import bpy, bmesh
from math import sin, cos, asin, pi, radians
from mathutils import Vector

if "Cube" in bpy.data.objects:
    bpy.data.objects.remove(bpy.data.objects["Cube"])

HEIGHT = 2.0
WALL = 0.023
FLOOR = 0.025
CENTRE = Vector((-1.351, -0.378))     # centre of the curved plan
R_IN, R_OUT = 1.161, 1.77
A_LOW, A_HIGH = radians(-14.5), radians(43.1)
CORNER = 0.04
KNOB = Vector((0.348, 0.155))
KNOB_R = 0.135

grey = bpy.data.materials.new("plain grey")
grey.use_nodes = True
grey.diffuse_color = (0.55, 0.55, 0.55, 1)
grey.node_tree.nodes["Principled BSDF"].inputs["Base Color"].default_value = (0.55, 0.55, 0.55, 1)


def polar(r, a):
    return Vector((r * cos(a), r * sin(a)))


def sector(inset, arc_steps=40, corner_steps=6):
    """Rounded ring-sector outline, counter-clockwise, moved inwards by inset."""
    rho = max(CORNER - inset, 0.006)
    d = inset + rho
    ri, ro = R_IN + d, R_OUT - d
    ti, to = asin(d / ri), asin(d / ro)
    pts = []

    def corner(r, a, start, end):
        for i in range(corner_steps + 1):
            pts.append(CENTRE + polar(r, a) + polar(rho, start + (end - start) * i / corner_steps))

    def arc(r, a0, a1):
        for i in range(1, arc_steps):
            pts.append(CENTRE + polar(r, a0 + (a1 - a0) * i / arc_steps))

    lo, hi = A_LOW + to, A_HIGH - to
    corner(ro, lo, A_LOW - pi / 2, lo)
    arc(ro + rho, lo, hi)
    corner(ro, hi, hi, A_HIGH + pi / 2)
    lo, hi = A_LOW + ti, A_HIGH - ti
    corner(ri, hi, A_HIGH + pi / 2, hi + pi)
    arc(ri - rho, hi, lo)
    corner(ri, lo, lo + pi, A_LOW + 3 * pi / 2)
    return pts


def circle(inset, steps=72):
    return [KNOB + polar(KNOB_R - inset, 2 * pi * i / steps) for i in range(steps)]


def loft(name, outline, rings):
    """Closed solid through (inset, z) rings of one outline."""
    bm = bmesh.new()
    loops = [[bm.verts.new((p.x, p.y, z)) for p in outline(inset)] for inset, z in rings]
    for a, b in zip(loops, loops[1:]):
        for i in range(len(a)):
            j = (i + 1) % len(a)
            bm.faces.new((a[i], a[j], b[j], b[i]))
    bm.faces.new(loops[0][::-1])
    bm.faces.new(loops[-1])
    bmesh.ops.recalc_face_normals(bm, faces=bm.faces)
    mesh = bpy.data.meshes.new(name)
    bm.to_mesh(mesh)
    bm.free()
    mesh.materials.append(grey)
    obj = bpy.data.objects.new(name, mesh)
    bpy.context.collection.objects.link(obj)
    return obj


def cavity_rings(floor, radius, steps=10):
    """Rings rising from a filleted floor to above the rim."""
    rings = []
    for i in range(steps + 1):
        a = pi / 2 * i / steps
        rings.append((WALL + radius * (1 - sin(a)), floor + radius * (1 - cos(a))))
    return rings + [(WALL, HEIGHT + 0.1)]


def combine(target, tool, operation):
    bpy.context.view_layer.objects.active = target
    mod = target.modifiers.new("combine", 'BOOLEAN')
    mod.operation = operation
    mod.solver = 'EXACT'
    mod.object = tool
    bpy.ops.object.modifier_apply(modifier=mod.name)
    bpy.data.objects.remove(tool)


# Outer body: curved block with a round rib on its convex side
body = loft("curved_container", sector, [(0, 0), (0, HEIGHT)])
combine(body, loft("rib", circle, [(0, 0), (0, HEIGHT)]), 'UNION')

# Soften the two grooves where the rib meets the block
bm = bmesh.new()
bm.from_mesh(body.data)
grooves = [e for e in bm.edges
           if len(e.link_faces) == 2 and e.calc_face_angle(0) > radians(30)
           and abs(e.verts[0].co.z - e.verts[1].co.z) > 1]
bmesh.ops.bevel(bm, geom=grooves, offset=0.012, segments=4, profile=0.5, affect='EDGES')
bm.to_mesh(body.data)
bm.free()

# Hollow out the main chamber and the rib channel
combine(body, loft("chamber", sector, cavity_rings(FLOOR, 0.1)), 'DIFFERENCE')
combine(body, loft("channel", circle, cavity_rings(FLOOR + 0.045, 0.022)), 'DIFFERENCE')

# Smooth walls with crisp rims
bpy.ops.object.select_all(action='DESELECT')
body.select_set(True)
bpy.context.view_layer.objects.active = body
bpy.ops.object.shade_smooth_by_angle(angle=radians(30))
* * *
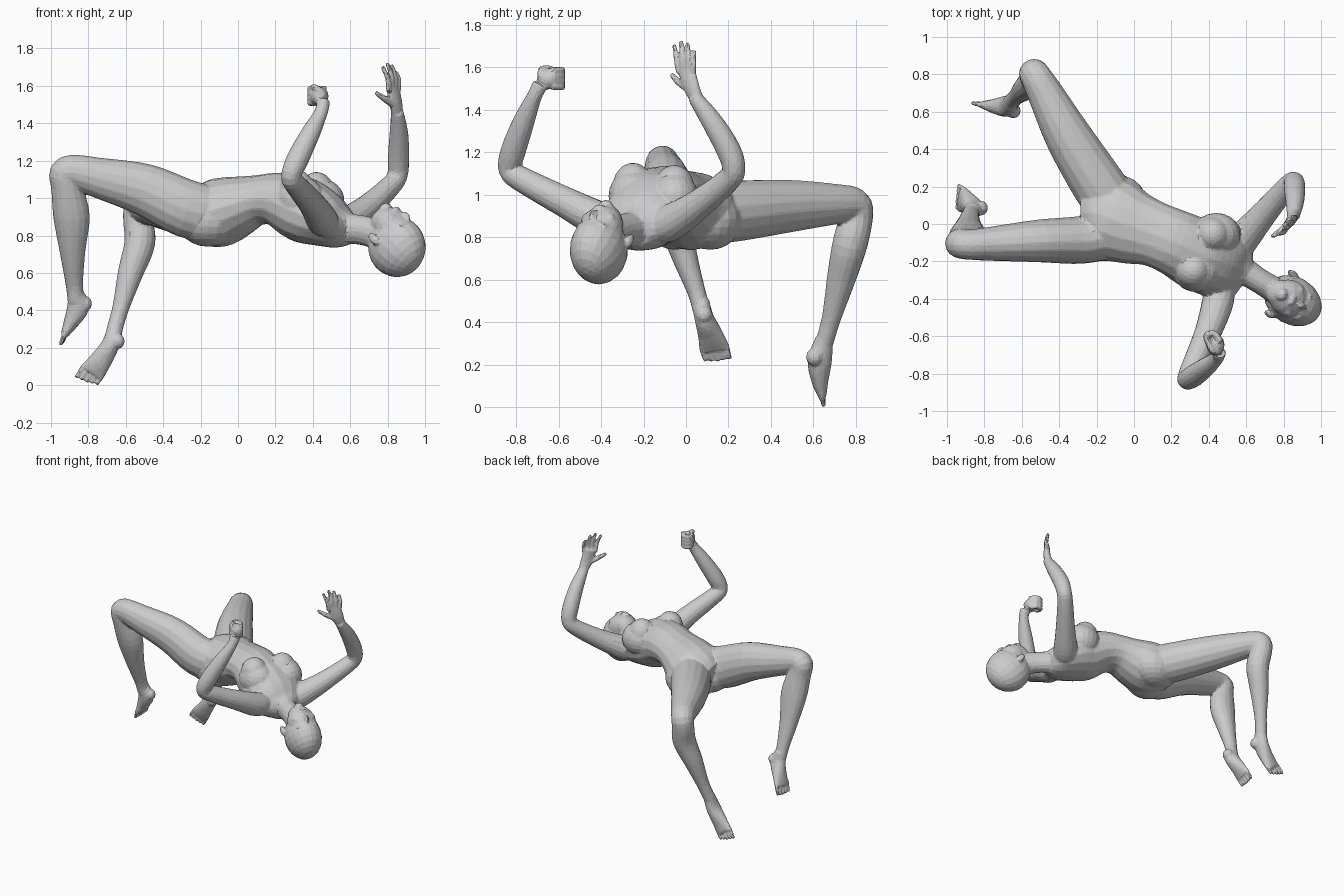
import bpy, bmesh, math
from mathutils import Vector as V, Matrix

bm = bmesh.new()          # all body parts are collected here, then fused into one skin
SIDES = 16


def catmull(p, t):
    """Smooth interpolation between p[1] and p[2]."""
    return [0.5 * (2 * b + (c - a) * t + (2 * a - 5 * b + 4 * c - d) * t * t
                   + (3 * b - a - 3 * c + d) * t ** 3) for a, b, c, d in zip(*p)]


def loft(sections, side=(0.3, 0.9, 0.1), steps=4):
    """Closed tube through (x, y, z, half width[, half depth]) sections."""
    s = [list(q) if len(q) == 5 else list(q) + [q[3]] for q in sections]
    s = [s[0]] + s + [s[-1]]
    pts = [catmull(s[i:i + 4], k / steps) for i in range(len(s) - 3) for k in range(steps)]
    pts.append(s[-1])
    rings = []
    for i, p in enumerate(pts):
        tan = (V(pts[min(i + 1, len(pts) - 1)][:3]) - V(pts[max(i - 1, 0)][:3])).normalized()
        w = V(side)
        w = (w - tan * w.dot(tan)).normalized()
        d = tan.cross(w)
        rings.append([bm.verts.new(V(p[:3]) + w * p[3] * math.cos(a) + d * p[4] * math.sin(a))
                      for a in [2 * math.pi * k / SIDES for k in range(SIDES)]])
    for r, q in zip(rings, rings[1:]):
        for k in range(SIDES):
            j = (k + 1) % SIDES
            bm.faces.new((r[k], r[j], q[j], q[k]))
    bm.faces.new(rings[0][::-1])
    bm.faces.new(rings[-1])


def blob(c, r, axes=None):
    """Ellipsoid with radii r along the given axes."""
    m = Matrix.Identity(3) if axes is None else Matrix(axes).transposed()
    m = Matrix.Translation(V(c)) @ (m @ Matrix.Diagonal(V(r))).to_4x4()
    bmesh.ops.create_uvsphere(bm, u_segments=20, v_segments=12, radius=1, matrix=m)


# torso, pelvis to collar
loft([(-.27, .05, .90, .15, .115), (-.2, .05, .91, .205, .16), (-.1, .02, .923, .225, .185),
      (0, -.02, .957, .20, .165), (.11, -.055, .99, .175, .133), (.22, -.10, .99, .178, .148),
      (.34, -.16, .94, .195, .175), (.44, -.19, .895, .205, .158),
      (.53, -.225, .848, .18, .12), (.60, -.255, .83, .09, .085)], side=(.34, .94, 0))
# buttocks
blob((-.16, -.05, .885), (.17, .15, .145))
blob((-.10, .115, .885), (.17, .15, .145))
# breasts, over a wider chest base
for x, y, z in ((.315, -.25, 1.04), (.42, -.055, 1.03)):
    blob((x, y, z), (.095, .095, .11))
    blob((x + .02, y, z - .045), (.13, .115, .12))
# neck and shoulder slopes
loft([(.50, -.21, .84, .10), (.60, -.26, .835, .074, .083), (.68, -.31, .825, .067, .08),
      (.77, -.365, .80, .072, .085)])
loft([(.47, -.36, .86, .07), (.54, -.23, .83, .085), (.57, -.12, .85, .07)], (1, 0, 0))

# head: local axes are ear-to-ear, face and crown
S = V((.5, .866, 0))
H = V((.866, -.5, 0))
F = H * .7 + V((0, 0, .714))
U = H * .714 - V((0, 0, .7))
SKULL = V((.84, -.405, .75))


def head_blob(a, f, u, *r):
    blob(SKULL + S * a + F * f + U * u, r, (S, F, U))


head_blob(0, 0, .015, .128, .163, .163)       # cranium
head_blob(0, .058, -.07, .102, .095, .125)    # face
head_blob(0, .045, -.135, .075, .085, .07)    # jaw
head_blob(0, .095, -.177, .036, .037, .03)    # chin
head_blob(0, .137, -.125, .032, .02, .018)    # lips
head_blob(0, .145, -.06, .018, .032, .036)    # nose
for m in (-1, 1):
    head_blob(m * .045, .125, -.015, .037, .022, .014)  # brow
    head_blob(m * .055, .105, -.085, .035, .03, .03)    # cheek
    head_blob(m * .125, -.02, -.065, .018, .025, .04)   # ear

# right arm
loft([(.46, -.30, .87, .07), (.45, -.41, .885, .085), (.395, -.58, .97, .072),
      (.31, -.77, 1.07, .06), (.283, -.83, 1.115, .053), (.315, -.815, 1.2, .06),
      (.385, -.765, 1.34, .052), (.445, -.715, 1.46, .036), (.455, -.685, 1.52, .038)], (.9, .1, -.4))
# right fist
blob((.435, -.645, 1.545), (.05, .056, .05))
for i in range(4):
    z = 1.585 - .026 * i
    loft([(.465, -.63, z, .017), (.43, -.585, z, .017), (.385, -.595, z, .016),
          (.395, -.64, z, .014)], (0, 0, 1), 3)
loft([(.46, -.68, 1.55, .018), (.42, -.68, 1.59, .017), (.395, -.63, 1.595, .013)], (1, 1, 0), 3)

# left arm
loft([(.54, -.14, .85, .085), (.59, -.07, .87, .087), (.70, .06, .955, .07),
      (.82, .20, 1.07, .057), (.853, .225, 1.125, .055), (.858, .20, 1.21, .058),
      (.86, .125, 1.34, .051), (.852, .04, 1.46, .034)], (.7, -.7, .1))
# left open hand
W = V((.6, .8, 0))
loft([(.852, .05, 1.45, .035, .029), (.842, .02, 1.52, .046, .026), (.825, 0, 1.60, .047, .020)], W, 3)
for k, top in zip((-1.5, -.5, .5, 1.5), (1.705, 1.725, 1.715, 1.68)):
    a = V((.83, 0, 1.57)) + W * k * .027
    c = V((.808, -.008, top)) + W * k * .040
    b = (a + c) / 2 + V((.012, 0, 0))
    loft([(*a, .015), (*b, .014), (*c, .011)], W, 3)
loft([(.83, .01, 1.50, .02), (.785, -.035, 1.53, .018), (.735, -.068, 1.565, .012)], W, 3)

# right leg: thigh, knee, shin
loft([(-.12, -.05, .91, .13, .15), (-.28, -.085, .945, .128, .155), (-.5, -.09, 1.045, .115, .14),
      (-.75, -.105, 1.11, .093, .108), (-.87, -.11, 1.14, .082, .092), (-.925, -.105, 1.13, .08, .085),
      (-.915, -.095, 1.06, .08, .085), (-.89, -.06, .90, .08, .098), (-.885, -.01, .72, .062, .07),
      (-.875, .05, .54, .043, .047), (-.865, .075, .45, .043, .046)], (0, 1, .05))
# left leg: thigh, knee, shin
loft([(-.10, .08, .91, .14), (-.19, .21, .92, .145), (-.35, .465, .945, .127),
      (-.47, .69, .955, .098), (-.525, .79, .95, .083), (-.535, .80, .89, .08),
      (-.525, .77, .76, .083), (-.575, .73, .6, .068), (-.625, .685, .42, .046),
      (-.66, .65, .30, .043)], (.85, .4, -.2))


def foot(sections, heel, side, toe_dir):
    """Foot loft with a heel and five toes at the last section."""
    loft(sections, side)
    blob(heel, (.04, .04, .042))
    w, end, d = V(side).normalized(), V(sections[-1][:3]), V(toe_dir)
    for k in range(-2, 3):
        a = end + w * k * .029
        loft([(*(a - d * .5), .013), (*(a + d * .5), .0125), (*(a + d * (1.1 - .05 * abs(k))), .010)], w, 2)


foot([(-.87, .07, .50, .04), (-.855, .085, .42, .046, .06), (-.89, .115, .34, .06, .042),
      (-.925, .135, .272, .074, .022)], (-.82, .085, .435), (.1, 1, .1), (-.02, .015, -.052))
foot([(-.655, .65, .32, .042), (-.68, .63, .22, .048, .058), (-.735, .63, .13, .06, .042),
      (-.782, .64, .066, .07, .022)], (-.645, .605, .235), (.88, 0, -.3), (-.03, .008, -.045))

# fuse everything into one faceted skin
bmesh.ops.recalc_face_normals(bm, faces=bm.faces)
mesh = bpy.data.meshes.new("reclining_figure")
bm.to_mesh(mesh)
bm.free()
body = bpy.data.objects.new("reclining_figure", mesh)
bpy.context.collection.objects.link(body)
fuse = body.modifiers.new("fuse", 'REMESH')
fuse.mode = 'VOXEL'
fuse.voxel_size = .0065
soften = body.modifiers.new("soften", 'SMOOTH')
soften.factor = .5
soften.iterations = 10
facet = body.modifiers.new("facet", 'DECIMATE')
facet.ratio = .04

What you should do -> Write out exactly the lines above between the line with "into one skin" and the line with "m = Matrix.Translation(V(c))", inclusive, and nothing beyond them.

Response for this exercise ->
bm = bmesh.new()          # all body parts are collected here, then fused into one skin
SIDES = 16


def catmull(p, t):
    """Smooth interpolation between p[1] and p[2]."""
    return [0.5 * (2 * b + (c - a) * t + (2 * a - 5 * b + 4 * c - d) * t * t
                   + (3 * b - a - 3 * c + d) * t ** 3) for a, b, c, d in zip(*p)]


def loft(sections, side=(0.3, 0.9, 0.1), steps=4):
    """Closed tube through (x, y, z, half width[, half depth]) sections."""
    s = [list(q) if len(q) == 5 else list(q) + [q[3]] for q in sections]
    s = [s[0]] + s + [s[-1]]
    pts = [catmull(s[i:i + 4], k / steps) for i in range(len(s) - 3) for k in range(steps)]
    pts.append(s[-1])
    rings = []
    for i, p in enumerate(pts):
        tan = (V(pts[min(i + 1, len(pts) - 1)][:3]) - V(pts[max(i - 1, 0)][:3])).normalized()
        w = V(side)
        w = (w - tan * w.dot(tan)).normalized()
        d = tan.cross(w)
        rings.append([bm.verts.new(V(p[:3]) + w * p[3] * math.cos(a) + d * p[4] * math.sin(a))
                      for a in [2 * math.pi * k / SIDES for k in range(SIDES)]])
    for r, q in zip(rings, rings[1:]):
        for k in range(SIDES):
            j = (k + 1) % SIDES
            bm.faces.new((r[k], r[j], q[j], q[k]))
    bm.faces.new(rings[0][::-1])
    bm.faces.new(rings[-1])


def blob(c, r, axes=None):
    """Ellipsoid with radii r along the given axes."""
    m = Matrix.Identity(3) if axes is None else Matrix(axes).transposed()
    m = Matrix.Translation(V(c)) @ (m @ Matrix.Diagonal(V(r))).to_4x4()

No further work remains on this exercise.